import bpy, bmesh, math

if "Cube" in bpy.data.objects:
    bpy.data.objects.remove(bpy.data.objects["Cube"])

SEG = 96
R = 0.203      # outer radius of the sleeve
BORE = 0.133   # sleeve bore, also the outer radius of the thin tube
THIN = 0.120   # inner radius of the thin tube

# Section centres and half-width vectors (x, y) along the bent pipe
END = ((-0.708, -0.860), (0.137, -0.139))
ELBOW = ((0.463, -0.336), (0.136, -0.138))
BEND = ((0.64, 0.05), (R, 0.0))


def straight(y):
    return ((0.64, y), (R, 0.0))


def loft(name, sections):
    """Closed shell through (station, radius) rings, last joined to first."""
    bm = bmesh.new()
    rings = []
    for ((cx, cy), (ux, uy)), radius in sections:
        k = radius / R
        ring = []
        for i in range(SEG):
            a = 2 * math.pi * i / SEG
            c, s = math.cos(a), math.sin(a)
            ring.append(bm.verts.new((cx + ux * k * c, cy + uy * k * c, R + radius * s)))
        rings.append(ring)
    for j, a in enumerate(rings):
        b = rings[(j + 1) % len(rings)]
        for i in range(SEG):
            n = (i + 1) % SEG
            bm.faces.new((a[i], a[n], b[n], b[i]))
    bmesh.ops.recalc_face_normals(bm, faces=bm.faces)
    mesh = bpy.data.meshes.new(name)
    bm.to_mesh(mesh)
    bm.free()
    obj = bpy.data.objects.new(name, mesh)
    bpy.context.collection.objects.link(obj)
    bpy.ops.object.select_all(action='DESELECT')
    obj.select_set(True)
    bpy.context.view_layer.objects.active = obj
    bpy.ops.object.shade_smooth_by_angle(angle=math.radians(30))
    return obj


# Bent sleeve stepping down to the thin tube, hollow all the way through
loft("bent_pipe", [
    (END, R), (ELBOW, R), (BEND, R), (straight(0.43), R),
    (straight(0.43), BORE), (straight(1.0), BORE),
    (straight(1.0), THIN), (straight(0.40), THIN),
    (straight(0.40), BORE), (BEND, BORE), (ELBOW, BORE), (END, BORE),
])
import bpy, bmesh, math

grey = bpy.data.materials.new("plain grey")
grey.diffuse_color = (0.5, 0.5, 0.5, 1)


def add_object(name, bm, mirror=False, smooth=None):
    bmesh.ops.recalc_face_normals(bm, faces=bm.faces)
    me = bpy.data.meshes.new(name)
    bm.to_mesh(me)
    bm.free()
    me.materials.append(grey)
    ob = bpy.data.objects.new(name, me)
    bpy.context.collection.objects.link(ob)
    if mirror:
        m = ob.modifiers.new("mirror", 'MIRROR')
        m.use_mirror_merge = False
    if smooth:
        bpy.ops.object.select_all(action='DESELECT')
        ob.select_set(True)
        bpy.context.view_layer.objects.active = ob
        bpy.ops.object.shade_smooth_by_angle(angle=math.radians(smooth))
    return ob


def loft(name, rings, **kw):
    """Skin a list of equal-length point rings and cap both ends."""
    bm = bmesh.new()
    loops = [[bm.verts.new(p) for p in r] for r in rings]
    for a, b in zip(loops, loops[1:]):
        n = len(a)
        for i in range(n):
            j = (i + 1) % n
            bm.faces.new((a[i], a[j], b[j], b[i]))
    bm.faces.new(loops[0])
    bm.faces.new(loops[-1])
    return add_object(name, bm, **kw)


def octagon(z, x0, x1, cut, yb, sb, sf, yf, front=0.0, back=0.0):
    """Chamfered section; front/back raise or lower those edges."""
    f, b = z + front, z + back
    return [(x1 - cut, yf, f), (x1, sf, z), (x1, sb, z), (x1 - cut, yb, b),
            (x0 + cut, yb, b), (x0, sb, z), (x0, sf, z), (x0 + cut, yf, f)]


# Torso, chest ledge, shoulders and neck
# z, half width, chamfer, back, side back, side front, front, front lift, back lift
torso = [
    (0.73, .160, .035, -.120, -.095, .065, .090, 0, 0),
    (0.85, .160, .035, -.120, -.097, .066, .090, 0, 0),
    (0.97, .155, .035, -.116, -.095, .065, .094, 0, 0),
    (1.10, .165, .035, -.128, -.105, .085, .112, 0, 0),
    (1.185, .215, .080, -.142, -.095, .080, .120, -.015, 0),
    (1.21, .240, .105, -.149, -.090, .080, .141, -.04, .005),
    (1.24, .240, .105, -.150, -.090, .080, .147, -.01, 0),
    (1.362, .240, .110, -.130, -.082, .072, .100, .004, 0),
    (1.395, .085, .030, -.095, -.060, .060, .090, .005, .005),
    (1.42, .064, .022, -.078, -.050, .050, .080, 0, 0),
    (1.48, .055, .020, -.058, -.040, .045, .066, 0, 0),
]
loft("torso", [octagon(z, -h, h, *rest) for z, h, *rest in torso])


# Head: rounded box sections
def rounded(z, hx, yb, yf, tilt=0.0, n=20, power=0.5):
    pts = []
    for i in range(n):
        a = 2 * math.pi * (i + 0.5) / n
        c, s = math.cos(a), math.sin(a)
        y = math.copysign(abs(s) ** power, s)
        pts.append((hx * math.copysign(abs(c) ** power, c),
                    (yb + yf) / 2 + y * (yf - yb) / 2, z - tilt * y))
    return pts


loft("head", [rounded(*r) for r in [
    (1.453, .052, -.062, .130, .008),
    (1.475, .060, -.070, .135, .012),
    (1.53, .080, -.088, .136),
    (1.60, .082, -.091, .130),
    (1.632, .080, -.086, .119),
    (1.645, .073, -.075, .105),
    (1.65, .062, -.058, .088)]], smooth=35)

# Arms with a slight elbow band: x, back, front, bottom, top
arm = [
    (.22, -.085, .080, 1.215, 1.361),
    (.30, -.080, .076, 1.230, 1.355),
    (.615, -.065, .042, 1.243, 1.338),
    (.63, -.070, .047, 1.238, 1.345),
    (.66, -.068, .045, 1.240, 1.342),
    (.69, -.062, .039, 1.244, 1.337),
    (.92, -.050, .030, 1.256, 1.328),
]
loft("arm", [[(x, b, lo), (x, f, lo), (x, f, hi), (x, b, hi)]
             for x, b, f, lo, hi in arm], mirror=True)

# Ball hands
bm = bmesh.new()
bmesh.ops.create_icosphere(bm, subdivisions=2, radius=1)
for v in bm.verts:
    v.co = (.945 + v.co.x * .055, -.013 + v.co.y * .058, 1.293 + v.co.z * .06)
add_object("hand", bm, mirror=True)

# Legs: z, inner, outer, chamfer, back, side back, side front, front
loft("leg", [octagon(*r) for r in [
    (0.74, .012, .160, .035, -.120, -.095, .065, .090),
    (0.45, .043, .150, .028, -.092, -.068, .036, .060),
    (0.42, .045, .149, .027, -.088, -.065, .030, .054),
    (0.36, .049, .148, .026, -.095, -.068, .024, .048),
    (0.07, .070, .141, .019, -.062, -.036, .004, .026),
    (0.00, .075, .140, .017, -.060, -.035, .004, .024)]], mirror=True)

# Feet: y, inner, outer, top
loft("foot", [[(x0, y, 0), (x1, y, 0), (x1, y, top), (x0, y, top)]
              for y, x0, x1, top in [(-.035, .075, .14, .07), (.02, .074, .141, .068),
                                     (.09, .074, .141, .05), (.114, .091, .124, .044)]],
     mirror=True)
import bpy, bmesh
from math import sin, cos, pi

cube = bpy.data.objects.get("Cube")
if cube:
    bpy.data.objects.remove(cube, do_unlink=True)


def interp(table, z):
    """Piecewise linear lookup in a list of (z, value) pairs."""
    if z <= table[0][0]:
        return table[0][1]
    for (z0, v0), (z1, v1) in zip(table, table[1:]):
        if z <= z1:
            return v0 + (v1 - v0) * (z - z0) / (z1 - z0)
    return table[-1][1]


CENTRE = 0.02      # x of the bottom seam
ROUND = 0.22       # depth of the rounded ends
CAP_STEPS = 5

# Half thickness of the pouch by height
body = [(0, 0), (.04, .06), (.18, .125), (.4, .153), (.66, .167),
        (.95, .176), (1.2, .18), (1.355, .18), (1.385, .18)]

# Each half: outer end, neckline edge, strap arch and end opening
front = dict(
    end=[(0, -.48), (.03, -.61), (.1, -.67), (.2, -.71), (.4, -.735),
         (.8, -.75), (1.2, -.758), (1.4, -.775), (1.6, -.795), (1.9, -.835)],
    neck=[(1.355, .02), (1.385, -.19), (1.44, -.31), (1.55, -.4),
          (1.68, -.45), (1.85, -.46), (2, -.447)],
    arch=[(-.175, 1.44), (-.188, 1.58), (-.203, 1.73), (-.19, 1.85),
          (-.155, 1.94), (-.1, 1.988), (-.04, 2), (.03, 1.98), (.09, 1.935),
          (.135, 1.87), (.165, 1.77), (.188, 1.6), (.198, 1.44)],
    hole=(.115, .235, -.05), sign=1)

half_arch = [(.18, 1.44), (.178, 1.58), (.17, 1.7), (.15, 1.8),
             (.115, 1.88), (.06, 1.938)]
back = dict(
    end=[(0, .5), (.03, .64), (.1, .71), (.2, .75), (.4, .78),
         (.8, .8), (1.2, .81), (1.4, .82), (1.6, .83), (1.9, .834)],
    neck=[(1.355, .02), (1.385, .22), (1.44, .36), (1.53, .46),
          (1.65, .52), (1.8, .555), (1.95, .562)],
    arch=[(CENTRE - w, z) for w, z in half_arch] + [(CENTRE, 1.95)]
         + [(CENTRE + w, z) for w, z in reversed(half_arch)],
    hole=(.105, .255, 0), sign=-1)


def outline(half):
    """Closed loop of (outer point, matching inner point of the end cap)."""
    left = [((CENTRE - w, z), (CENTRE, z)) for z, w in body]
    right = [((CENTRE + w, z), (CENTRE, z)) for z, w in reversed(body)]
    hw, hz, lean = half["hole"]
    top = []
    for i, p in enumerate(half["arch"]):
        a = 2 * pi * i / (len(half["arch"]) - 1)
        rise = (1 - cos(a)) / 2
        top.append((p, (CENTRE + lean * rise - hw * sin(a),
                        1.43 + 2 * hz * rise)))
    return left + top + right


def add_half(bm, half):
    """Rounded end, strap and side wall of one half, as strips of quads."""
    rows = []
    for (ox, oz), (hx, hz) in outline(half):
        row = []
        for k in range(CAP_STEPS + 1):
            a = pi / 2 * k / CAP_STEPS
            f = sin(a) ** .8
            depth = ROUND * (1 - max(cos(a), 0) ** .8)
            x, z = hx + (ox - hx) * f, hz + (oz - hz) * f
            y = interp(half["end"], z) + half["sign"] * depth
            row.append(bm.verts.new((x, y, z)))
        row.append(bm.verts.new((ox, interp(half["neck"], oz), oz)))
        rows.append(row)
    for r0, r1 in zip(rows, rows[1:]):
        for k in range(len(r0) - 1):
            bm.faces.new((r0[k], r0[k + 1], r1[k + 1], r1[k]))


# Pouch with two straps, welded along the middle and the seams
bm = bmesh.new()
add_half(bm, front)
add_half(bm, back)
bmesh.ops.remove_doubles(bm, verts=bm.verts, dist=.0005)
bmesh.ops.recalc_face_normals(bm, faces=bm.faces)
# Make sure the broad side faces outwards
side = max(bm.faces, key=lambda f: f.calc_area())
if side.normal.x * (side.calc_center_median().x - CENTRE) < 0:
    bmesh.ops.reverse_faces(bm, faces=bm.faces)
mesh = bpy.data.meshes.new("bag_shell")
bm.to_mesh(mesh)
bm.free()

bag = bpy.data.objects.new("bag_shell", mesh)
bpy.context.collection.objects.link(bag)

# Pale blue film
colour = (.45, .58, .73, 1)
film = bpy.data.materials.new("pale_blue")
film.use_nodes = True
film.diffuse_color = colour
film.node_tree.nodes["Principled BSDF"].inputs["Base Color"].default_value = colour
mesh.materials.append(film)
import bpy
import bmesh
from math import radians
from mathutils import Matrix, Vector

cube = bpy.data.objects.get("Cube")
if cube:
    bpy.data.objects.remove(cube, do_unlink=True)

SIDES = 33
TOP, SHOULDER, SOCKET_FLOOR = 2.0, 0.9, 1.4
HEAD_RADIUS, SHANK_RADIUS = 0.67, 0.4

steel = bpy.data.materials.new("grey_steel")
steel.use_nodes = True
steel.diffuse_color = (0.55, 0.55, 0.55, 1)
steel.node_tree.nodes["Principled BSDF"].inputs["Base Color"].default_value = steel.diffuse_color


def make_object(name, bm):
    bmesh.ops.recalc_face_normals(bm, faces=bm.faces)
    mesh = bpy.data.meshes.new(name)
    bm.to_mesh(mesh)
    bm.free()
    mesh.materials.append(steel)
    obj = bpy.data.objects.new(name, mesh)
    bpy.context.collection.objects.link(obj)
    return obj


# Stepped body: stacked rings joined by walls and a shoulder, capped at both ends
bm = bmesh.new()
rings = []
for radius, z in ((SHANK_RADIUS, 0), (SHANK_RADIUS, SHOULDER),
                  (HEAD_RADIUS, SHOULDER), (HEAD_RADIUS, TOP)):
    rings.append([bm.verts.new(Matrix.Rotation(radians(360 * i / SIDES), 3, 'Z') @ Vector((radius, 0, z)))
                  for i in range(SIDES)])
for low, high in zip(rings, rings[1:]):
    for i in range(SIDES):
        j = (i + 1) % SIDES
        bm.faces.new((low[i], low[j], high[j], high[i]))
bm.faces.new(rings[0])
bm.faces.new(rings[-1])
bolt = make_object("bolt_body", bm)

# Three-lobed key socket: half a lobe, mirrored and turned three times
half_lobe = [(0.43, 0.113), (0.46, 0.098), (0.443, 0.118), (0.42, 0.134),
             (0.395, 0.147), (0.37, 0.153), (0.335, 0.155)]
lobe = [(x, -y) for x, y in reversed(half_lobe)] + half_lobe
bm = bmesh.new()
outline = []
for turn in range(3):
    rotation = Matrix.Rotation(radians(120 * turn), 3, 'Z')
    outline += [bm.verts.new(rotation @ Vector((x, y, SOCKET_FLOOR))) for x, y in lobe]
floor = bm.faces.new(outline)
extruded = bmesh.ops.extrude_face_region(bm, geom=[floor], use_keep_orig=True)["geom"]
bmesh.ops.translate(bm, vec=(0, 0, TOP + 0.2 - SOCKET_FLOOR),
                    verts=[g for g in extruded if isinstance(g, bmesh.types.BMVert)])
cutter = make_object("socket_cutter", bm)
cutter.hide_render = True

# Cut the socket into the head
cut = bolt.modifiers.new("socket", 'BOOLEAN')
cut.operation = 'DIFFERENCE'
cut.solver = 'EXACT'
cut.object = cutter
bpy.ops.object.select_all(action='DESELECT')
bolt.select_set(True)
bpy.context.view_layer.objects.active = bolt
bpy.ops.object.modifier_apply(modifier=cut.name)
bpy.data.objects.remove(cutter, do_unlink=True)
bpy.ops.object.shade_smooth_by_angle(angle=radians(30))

**Task item:**
How many lines of the listing include the string "film"? Respond with the number only.

**Solution to the problem:**
6